WHAT NEEDS TO BE DONE: Repeat the records in full and exactly, omitting pictures.

(Saved entries)
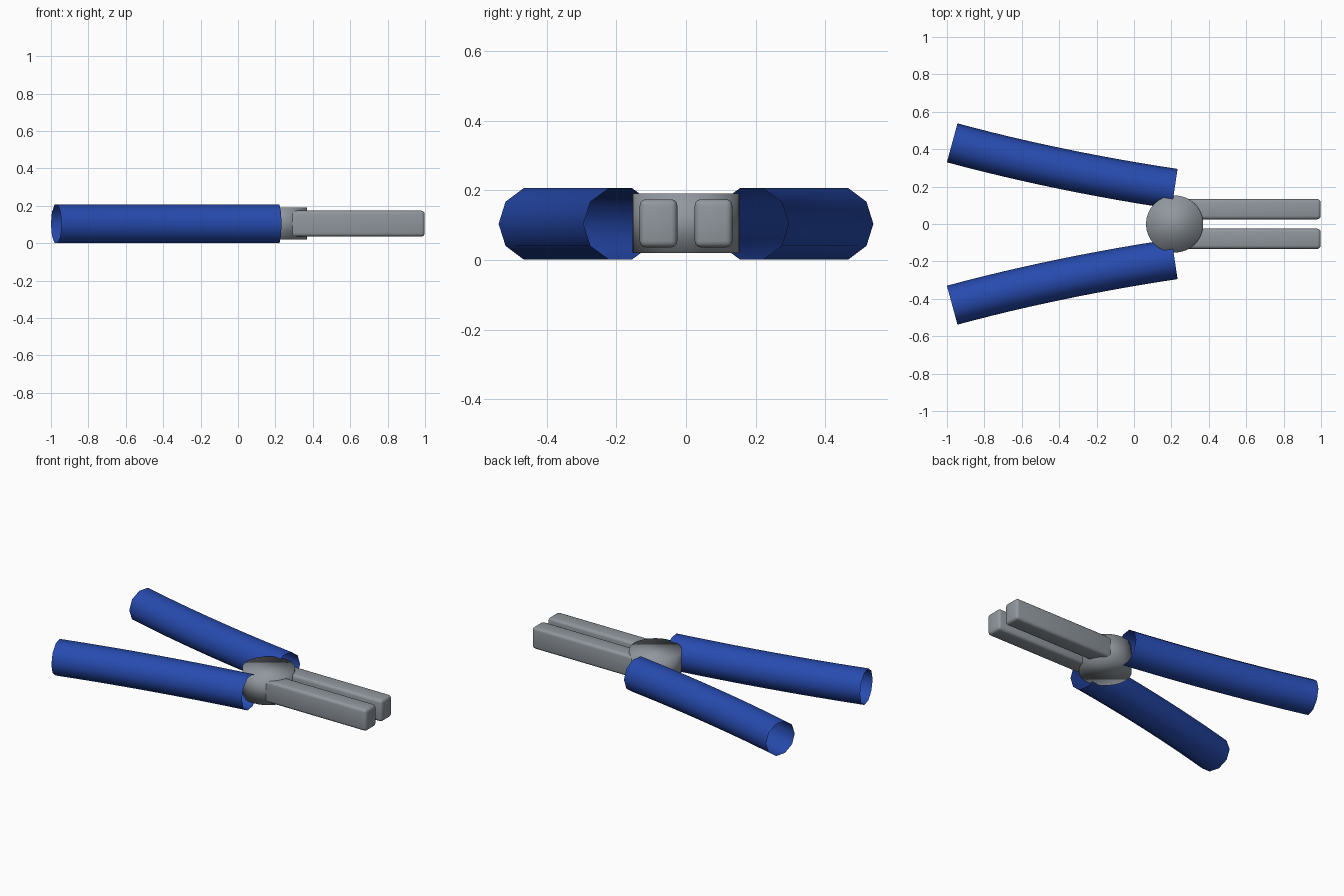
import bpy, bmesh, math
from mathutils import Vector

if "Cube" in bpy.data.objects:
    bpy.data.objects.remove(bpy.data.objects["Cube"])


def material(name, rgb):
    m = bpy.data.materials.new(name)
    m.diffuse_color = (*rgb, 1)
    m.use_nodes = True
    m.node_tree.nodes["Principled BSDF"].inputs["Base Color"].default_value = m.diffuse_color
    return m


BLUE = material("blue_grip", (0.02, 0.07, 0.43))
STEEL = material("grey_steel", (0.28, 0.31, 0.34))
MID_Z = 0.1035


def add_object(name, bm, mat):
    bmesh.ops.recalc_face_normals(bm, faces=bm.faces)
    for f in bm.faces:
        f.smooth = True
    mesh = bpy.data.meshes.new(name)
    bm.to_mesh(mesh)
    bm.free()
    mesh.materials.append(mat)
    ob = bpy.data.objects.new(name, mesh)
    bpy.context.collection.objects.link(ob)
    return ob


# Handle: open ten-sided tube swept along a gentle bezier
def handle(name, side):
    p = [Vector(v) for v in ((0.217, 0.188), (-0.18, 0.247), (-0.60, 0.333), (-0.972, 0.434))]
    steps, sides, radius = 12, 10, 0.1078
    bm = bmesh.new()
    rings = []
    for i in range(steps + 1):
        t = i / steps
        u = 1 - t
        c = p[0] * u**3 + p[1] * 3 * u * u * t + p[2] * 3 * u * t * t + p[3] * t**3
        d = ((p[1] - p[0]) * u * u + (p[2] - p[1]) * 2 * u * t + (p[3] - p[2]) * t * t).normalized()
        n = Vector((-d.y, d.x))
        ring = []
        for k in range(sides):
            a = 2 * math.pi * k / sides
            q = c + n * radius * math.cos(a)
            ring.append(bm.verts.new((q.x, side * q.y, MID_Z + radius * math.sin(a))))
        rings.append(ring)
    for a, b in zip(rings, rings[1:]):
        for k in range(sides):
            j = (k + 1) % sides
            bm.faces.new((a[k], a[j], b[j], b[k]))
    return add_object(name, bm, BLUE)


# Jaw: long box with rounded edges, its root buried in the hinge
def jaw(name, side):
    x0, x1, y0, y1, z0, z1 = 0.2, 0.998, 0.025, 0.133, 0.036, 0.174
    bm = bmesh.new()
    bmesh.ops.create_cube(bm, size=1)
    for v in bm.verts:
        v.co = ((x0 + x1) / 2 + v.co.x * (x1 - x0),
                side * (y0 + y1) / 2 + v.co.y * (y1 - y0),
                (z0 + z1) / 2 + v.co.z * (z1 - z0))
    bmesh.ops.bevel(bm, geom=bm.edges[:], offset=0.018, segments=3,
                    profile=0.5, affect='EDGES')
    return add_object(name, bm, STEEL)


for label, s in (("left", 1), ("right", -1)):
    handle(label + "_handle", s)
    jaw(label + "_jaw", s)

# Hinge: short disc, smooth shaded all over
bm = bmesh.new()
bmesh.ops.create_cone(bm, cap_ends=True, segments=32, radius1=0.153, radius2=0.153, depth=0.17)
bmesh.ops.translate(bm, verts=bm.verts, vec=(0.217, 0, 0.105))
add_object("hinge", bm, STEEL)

ANSWER SPACE:
import bpy, bmesh, math
from mathutils import Vector

if "Cube" in bpy.data.objects:
    bpy.data.objects.remove(bpy.data.objects["Cube"])


def material(name, rgb):
    m = bpy.data.materials.new(name)
    m.diffuse_color = (*rgb, 1)
    m.use_nodes = True
    m.node_tree.nodes["Principled BSDF"].inputs["Base Color"].default_value = m.diffuse_color
    return m


BLUE = material("blue_grip", (0.02, 0.07, 0.43))
STEEL = material("grey_steel", (0.28, 0.31, 0.34))
MID_Z = 0.1035


def add_object(name, bm, mat):
    bmesh.ops.recalc_face_normals(bm, faces=bm.faces)
    for f in bm.faces:
        f.smooth = True
    mesh = bpy.data.meshes.new(name)
    bm.to_mesh(mesh)
    bm.free()
    mesh.materials.append(mat)
    ob = bpy.data.objects.new(name, mesh)
    bpy.context.collection.objects.link(ob)
    return ob


# Handle: open ten-sided tube swept along a gentle bezier
def handle(name, side):
    p = [Vector(v) for v in ((0.217, 0.188), (-0.18, 0.247), (-0.60, 0.333), (-0.972, 0.434))]
    steps, sides, radius = 12, 10, 0.1078
    bm = bmesh.new()
    rings = []
    for i in range(steps + 1):
        t = i / steps
        u = 1 - t
        c = p[0] * u**3 + p[1] * 3 * u * u * t + p[2] * 3 * u * t * t + p[3] * t**3
        d = ((p[1] - p[0]) * u * u + (p[2] - p[1]) * 2 * u * t + (p[3] - p[2]) * t * t).normalized()
        n = Vector((-d.y, d.x))
        ring = []
        for k in range(sides):
            a = 2 * math.pi * k / sides
            q = c + n * radius * math.cos(a)
            ring.append(bm.verts.new((q.x, side * q.y, MID_Z + radius * math.sin(a))))
        rings.append(ring)
    for a, b in zip(rings, rings[1:]):
        for k in range(sides):
            j = (k + 1) % sides
            bm.faces.new((a[k], a[j], b[j], b[k]))
    return add_object(name, bm, BLUE)


# Jaw: long box with rounded edges, its root buried in the hinge
def jaw(name, side):
    x0, x1, y0, y1, z0, z1 = 0.2, 0.998, 0.025, 0.133, 0.036, 0.174
    bm = bmesh.new()
    bmesh.ops.create_cube(bm, size=1)
    for v in bm.verts:
        v.co = ((x0 + x1) / 2 + v.co.x * (x1 - x0),
                side * (y0 + y1) / 2 + v.co.y * (y1 - y0),
                (z0 + z1) / 2 + v.co.z * (z1 - z0))
    bmesh.ops.bevel(bm, geom=bm.edges[:], offset=0.018, segments=3,
                    profile=0.5, affect='EDGES')
    return add_object(name, bm, STEEL)


for label, s in (("left", 1), ("right", -1)):
    handle(label + "_handle", s)
    jaw(label + "_jaw", s)

# Hinge: short disc, smooth shaded all over
bm = bmesh.new()
bmesh.ops.create_cone(bm, cap_ends=True, segments=32, radius1=0.153, radius2=0.153, depth=0.17)
bmesh.ops.translate(bm, verts=bm.verts, vec=(0.217, 0, 0.105))
add_object("hinge", bm, STEEL)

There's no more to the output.